WORK ITEM => Which lines in the records below contain the word "path"? Copy each one.

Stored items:
BEGIN
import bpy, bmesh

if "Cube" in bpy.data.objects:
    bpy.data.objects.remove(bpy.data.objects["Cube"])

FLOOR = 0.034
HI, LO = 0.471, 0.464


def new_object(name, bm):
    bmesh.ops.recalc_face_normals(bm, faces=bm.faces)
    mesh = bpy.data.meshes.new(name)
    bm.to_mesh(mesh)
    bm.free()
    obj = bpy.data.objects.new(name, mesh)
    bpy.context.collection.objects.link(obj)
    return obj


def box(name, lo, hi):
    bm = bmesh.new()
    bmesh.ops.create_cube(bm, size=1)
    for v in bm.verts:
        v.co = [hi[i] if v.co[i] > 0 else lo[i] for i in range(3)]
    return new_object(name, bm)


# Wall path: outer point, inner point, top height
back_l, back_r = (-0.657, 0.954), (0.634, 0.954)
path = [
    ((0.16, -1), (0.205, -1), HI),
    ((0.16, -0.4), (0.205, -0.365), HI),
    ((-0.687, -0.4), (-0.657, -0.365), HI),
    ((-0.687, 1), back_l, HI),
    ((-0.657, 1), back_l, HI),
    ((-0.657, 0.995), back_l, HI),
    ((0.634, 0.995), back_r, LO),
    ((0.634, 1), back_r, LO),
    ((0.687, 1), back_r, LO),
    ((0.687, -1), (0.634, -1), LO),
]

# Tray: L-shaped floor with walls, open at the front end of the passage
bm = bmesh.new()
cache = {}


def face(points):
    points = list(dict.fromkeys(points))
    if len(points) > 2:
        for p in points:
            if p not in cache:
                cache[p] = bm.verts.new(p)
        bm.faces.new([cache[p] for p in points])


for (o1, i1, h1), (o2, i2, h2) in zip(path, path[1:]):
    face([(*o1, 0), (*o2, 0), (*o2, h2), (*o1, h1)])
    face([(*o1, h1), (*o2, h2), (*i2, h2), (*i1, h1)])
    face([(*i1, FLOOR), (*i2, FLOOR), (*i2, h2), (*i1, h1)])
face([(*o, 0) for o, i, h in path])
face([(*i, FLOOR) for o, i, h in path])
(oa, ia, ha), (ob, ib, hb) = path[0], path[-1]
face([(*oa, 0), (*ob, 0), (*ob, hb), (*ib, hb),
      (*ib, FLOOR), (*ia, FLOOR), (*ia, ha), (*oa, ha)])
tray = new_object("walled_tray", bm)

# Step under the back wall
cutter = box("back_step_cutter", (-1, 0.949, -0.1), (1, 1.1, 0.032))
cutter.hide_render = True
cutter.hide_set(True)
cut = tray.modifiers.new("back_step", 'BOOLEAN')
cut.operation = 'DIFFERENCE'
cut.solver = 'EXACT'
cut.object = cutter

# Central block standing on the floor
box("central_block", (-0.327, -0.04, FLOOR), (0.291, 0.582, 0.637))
END
ANSWER FOR THIS EXERCISE =>
# Wall path: outer point, inner point, top height
path = [
for (o1, i1, h1), (o2, i2, h2) in zip(path, path[1:]):
face([(*o, 0) for o, i, h in path])
face([(*i, FLOOR) for o, i, h in path])
(oa, ia, ha), (ob, ib, hb) = path[0], path[-1]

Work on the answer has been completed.